What is Xeriscaping?

A Xeriscape™ is a yard or garden that follows certain principles of being practical and environmentally friendly. The term Xeriscape™ comes from the Greek word ‘xeros’ meaning dry and ‘scape’ as in landscape. In a nutshell, Xeriscape is a method of landscaping that uses drought-tolerant and/or native plants that naturally thrive in dry prairie environments and therefore require less water and maintenance, once established, when compared to traditional lawn.

Xeriscaping is not the same as zero-scaping and does not focus on rocks, stone and gravel but on the following seven principles:

1 ) Planning & Design

  • Sketch your yard, including decks, trees and sheds
  • Zone each area by activity or purpose
  • Colour code areas by amount of sunlight, precipitation and water needs.

2) Improve the Soil

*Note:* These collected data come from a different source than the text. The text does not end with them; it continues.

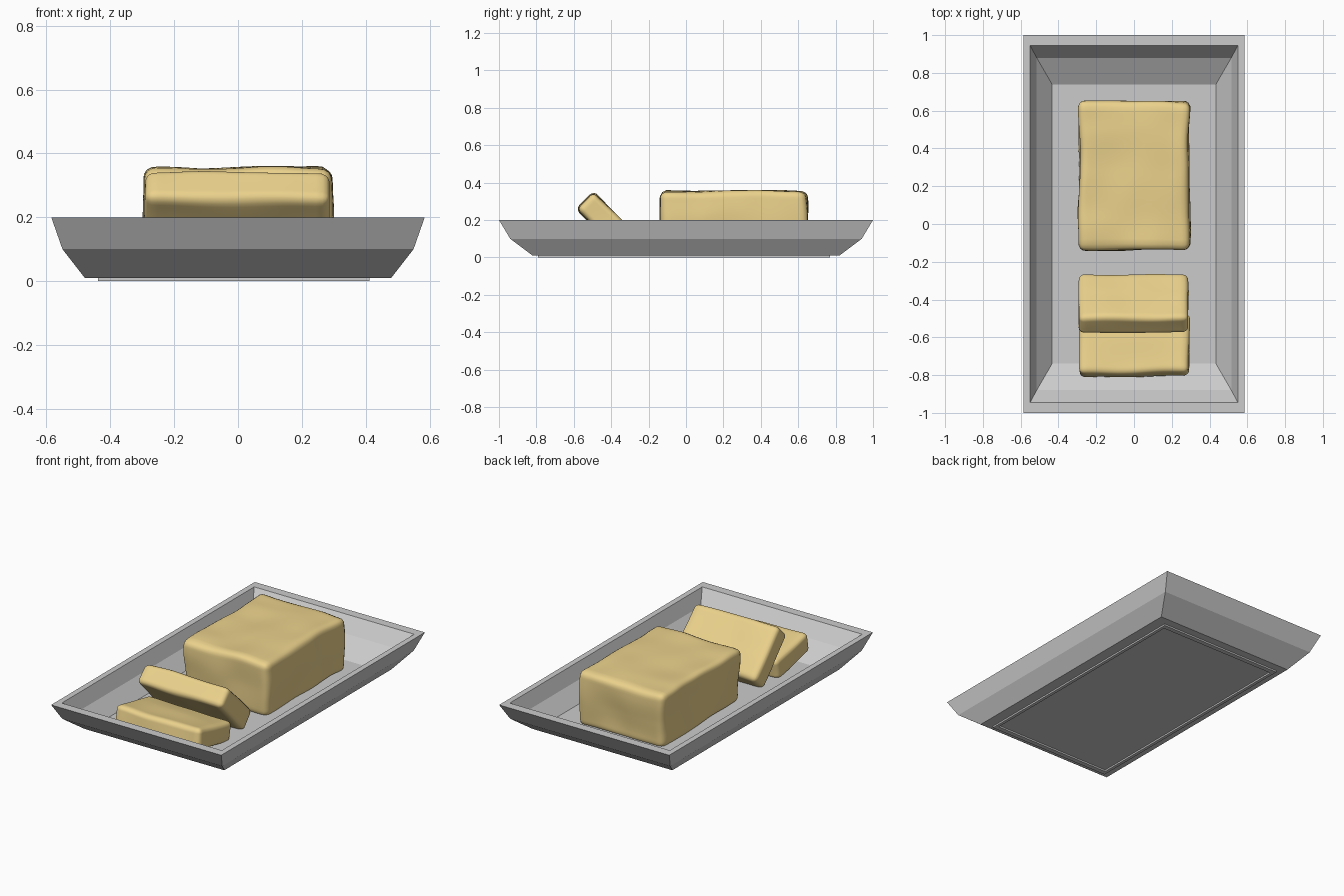
import bpy, bmesh, math
from mathutils import Vector, Matrix, noise

if "Cube" in bpy.data.objects:
    bpy.data.objects.remove(bpy.data.objects["Cube"])


def finish(bm, name):
    bmesh.ops.recalc_face_normals(bm, faces=bm.faces)
    mesh = bpy.data.meshes.new(name)
    bm.to_mesh(mesh)
    bm.free()
    obj = bpy.data.objects.new(name, mesh)
    bpy.context.collection.objects.link(obj)
    return obj


def rect_loft(name, rings, closed=False, cx=0, cy=0):
    """Join rectangular rings (half x, half y, z); cap the ends or close the loop."""
    bm = bmesh.new()
    loops = [[bm.verts.new((cx + sx * x, cy + sy * y, z))
              for sx, sy in ((-1, -1), (1, -1), (1, 1), (-1, 1))]
             for x, y, z in rings]
    pairs = list(zip(loops, loops[1:]))
    if closed:
        pairs.append((loops[-1], loops[0]))
    else:
        bm.faces.new(loops[0])
        bm.faces.new(loops[-1])
    for a, b in pairs:
        for i in range(4):
            j = (i + 1) % 4
            bm.faces.new((a[i], a[j], b[j], b[i]))
    return finish(bm, name)


butter = bpy.data.materials.new("butter")
butter.diffuse_color = (0.83, 0.64, 0.26, 1)
butter.use_nodes = True
butter.node_tree.nodes["Principled BSDF"].inputs["Base Color"].default_value = butter.diffuse_color


def butter_piece(name, size, centre, tilt=0, radius=0.035, wobble=0.014, seed=0):
    """Rounded box with a soft, lumpy surface."""
    bm = bmesh.new()
    bmesh.ops.create_cube(bm, size=1)
    bmesh.ops.subdivide_edges(bm, edges=bm.edges[:], cuts=27, use_grid_fill=True)
    half = Vector(size) / 2
    for v in bm.verts:
        p = Vector([c * s for c, s in zip(v.co, size)])
        core = Vector([max(-h + radius, min(h - radius, c)) for c, h in zip(p, half)])
        p = core + (p - core).normalized() * radius
        v.co = p + noise.noise_vector(p * 4.5 + Vector((seed, seed * 2, 0))) * wobble
    bm.transform(Matrix.Translation(centre) @ Matrix.Rotation(math.radians(tilt), 4, 'X'))
    obj = finish(bm, name)
    obj.data.materials.append(butter)
    obj.data.polygons.foreach_set("use_smooth", [True] * len(obj.data.polygons))
    return obj


# Dish: outer wall from the underside to the rim, then down the inside to the floor
rect_loft("dish", [(0.48, 0.82, 0.01), (0.55, 0.94, 0.10), (0.585, 1.0, 0.20),
                   (0.55, 0.945, 0.20), (0.515, 0.88, 0.115), (0.433, 0.738, 0.03)])

# Thin raised foot under the dish
rect_loft("foot_ring", [(0.425, 0.78, 0.012), (0.425, 0.78, 0.0),
                        (0.405, 0.75, 0.0), (0.405, 0.75, 0.012)],
          closed=True, cx=-0.013, cy=-0.01)

# Butter block and two cut slices
butter_piece("butter_block", (0.58, 0.78, 0.335), (0, 0.257, 0.187), seed=3)
butter_piece("leaning_slice", (0.575, 0.345, 0.13), (0, -0.42, 0.182), tilt=-45,
             wobble=0.01, radius=0.03, seed=7)
butter_piece("flat_slice", (0.58, 0.325, 0.13), (0, -0.64, 0.105), tilt=-11,
             wobble=0.01, radius=0.03, seed=11)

  • Add 2 or more inches of organic matter like compost or aged manure and mix to a 6 inch depth.

3) Create Practical Lawn Areas

  • Limit your lawn area to only what you need and where it will provide a function.
  • Choose grass seed mixes that have low water requirments.
  • Where lawn is hard to grow or maintain, substitute with other ground covers. Consider replacing some of the lawn with areas of drought tolerant groundcovers, perennials or shrubs and include a path, a bench or a sculpture.

4) Water Efficiently

  • Group plants by water needs and zone lawn areas separately as they use the most water. Lawns require 1 inch per week (2.5cm). Use a timer or gauge (a tuna can works well) to make sure you do not overwater.
  • Use irrigation systems that place water directly on ground such as drip systems or soaker hoses.
  • Avoid sprinklers that shoot water high into the air, produce a fine mist or oscillate as these lose a lot to evaporation.
  • Watering in the early morning is best because it is cooler and allows leaves to dry off during the day.
  • Use rainbarrels and water less when it rains.

5) Select Appropriate Plants & Group by Water Needs

  • Choose low water use plants and group them by water needs. If you decide you need high water use plants, place them in low laying areas that will naturally receive drainage and are convenient for irrigation.
  • Because there are a large number of plants that do well in our climate, you can select plants based on structure, colour, texture or fragrance. Plants that are native to the prairies are a great choice because they are accustomed to the dry climate and naturally require less water.

6) Use Mulch to Reduce Evaporation

  • Mulches reduce evaporation, cool the root zone, reduce weed growth, slow erosion and they look great too.
  • Wood chips and shredded bark feed the soil with organic matter.
  • Mulch all parts of the landscape except lawn.

7) Maintain your Xeriscape

  • Prune dead or diseased branches anytime. Most other pruning can be done in winter or early spring.
  • Remove spent flowers throughout the summer before they mature into seed heads.
  • Aerate lawns in spring and mow regularly to height of 3 inches. Grass clippings left on the lawn are a good source of nutrients.
  • Fertilize according to plant needs. More is not better.
  • Control unwanted plants by digging them out or applying herbicides to targeted weeds only when necessary. Do not use products that combine fertilizer and herbicide.

Xeriscape™ is a registered trademark belonging to the National Xeriscape Council, Inc.


Local organizations specializing in Xeriscaping

Earthlings
Kirsten Hironaka
Horticulturalist and Landscape Designer
403-327-8722

JoJo Garden Design and Consulting
Joanna Fraser M.Sc., Ph.D.
Planning, Planting and Maintenance,
Soil Assessment, Gardening Workshops

403-320-0357 or jo-jo@telus.net

Prairie Xeriscape Designs
Steve MacRae, M.Sc., P.Ag.
Specializing in Native Drought Tolerant Landscape Designs
403-327-3968

City of Lethbridge
Free mulch is available for pick up during the summer months at Peenaquim Park. However, availablity is not guaranteed and varies in shape, size and colour.